==== Provided entries
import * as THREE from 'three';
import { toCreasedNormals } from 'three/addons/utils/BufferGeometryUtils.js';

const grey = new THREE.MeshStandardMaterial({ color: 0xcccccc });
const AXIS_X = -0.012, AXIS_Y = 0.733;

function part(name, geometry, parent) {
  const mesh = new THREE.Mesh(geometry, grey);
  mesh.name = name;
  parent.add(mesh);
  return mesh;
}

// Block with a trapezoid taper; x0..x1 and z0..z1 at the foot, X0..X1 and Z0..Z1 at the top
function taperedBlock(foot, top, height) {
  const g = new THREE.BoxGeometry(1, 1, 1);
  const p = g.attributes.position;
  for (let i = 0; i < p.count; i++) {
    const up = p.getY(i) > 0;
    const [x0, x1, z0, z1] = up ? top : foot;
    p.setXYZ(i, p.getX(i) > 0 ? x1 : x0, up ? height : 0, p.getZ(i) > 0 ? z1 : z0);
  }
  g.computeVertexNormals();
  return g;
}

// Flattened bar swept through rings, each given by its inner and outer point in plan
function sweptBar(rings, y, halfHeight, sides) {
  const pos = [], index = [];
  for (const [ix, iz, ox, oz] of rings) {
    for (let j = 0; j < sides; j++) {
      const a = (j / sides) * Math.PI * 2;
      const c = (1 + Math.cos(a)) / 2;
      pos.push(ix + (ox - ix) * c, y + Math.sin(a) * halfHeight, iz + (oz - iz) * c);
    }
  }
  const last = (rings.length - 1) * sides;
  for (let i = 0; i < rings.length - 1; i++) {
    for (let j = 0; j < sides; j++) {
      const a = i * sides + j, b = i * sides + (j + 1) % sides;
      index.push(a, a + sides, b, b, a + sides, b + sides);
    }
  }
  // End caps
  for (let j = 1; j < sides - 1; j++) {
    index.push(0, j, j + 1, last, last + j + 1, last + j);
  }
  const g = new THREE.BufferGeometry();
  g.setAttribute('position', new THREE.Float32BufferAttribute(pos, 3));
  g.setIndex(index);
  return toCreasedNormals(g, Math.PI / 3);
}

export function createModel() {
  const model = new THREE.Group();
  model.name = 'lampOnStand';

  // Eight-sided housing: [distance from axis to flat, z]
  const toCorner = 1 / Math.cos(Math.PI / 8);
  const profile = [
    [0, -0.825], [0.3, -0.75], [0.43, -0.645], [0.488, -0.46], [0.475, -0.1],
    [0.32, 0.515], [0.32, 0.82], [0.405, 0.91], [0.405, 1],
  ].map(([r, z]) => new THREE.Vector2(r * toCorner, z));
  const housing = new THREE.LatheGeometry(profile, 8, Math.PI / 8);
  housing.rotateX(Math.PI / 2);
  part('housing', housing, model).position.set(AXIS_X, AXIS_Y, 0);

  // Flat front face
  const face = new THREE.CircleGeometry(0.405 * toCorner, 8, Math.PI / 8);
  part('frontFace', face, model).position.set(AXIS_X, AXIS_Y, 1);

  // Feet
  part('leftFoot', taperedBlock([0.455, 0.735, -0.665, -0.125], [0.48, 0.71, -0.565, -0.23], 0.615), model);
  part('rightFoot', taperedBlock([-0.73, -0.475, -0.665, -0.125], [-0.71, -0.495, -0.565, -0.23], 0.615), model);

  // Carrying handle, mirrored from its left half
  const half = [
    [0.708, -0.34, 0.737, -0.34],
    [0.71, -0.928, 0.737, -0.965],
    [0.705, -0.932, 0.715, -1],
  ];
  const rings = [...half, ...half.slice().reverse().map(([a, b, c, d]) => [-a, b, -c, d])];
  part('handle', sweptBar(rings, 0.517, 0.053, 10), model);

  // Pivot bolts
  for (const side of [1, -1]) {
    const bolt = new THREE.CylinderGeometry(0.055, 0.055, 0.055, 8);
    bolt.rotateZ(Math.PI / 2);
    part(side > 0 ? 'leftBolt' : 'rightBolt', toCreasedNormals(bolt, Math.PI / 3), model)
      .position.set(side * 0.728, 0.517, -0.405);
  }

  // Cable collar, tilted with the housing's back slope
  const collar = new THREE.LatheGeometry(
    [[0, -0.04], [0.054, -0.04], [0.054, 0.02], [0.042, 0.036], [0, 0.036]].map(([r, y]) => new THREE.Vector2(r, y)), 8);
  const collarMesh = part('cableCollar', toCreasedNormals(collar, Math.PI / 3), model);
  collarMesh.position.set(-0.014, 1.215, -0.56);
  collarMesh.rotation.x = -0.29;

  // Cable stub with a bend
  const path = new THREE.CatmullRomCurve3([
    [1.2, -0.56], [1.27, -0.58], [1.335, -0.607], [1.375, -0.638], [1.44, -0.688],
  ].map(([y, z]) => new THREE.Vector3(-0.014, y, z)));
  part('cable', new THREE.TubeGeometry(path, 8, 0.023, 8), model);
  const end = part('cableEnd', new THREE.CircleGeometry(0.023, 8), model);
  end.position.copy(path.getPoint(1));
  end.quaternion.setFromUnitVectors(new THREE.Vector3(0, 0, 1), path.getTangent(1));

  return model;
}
========
==== Provided entries
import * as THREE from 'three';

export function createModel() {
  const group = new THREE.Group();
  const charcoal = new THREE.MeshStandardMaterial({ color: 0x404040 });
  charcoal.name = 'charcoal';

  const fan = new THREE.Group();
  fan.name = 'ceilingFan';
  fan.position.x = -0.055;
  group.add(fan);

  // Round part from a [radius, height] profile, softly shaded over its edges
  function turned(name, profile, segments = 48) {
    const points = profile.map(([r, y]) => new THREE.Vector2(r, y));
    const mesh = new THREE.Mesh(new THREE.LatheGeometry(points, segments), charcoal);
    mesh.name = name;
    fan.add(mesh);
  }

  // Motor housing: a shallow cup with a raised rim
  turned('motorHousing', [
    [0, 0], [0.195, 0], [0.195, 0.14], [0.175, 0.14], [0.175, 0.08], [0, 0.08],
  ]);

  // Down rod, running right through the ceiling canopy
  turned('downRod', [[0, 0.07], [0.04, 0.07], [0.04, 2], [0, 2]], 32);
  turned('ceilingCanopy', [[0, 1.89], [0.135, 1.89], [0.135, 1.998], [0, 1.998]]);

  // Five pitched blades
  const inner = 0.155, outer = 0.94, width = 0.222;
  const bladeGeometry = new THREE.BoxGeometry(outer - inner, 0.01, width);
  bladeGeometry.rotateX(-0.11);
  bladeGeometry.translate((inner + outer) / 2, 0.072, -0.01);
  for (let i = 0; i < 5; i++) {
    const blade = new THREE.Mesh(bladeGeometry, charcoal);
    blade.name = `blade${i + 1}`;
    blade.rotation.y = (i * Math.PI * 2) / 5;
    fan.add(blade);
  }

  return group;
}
========
==== Provided entries
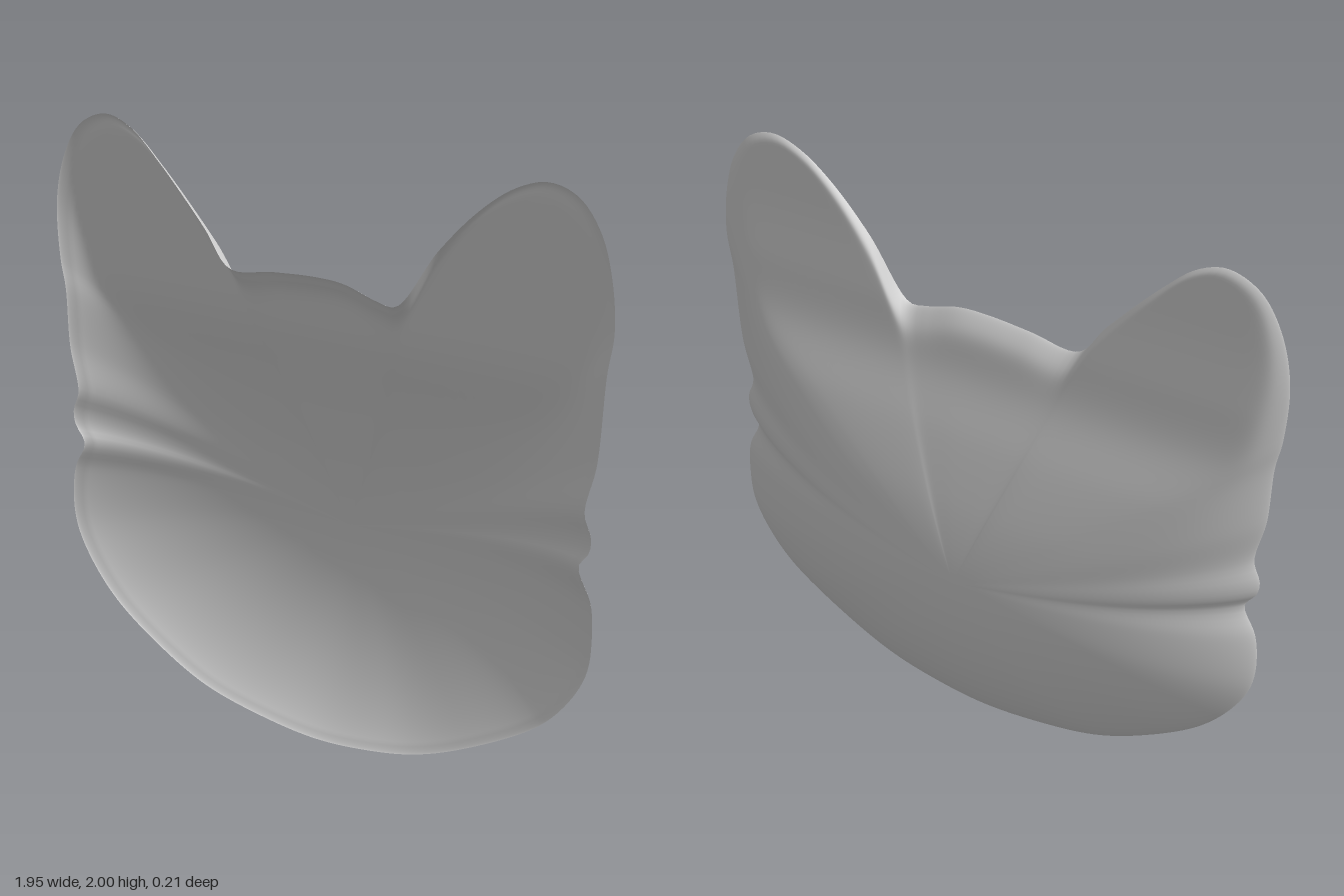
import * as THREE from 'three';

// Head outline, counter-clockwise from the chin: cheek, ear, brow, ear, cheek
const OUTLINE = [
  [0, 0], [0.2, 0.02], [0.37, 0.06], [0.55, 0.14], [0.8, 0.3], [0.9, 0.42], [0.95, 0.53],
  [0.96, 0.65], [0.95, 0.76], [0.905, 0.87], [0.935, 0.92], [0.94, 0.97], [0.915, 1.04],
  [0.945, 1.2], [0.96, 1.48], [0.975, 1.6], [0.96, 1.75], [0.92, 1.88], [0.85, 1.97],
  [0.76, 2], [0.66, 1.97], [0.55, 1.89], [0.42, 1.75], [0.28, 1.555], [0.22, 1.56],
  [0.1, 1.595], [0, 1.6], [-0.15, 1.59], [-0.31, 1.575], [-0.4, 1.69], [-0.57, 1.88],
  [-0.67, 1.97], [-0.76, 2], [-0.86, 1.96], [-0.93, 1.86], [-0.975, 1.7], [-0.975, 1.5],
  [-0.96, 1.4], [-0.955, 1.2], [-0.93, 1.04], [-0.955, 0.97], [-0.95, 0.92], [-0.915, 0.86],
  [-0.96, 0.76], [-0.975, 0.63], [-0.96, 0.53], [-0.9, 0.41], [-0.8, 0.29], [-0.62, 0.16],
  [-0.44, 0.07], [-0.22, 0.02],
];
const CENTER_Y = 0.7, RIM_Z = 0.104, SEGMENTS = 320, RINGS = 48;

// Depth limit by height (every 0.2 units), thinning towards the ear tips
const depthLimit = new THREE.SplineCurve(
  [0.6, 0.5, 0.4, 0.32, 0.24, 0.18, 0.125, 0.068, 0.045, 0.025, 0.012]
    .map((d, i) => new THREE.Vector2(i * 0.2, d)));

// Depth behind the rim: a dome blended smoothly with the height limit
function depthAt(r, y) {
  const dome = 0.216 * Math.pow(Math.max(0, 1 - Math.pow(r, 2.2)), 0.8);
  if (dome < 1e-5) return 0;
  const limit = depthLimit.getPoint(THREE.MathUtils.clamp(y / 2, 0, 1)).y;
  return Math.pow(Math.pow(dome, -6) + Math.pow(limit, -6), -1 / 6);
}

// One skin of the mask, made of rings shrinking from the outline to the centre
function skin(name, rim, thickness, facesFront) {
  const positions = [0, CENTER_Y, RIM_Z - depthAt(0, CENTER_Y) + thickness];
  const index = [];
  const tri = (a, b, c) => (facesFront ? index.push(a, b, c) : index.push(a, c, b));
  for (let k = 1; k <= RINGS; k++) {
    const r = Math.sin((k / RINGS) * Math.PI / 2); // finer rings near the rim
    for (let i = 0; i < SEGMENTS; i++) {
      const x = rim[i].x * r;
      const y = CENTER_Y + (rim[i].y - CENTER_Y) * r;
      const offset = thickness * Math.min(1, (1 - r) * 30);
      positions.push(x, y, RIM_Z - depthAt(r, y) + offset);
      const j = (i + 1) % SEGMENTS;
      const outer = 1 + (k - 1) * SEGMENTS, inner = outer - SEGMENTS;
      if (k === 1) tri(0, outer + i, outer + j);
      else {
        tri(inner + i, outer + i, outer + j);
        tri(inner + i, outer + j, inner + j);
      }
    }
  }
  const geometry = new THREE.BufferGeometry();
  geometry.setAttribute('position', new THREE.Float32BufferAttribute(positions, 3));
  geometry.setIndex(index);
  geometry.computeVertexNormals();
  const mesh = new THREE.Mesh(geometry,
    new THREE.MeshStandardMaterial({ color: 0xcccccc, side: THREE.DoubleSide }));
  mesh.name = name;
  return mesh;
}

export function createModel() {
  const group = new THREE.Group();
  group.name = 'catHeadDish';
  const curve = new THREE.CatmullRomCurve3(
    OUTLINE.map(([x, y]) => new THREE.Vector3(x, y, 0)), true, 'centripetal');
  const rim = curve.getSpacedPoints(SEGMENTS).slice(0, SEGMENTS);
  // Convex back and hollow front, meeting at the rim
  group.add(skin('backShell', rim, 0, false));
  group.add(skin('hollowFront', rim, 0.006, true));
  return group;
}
========
**Your goal**
What lines in the records contain the word "push"? Return each one.

**Completed exercise**
      pos.push(ix + (ox - ix) * c, y + Math.sin(a) * halfHeight, iz + (oz - iz) * c);
      index.push(a, a + sides, b, b, a + sides, b + sides);
    index.push(0, j, j + 1, last, last + j + 1, last + j);
  const tri = (a, b, c) => (facesFront ? index.push(a, b, c) : index.push(a, c, b));
      positions.push(x, y, RIM_Z - depthAt(r, y) + offset);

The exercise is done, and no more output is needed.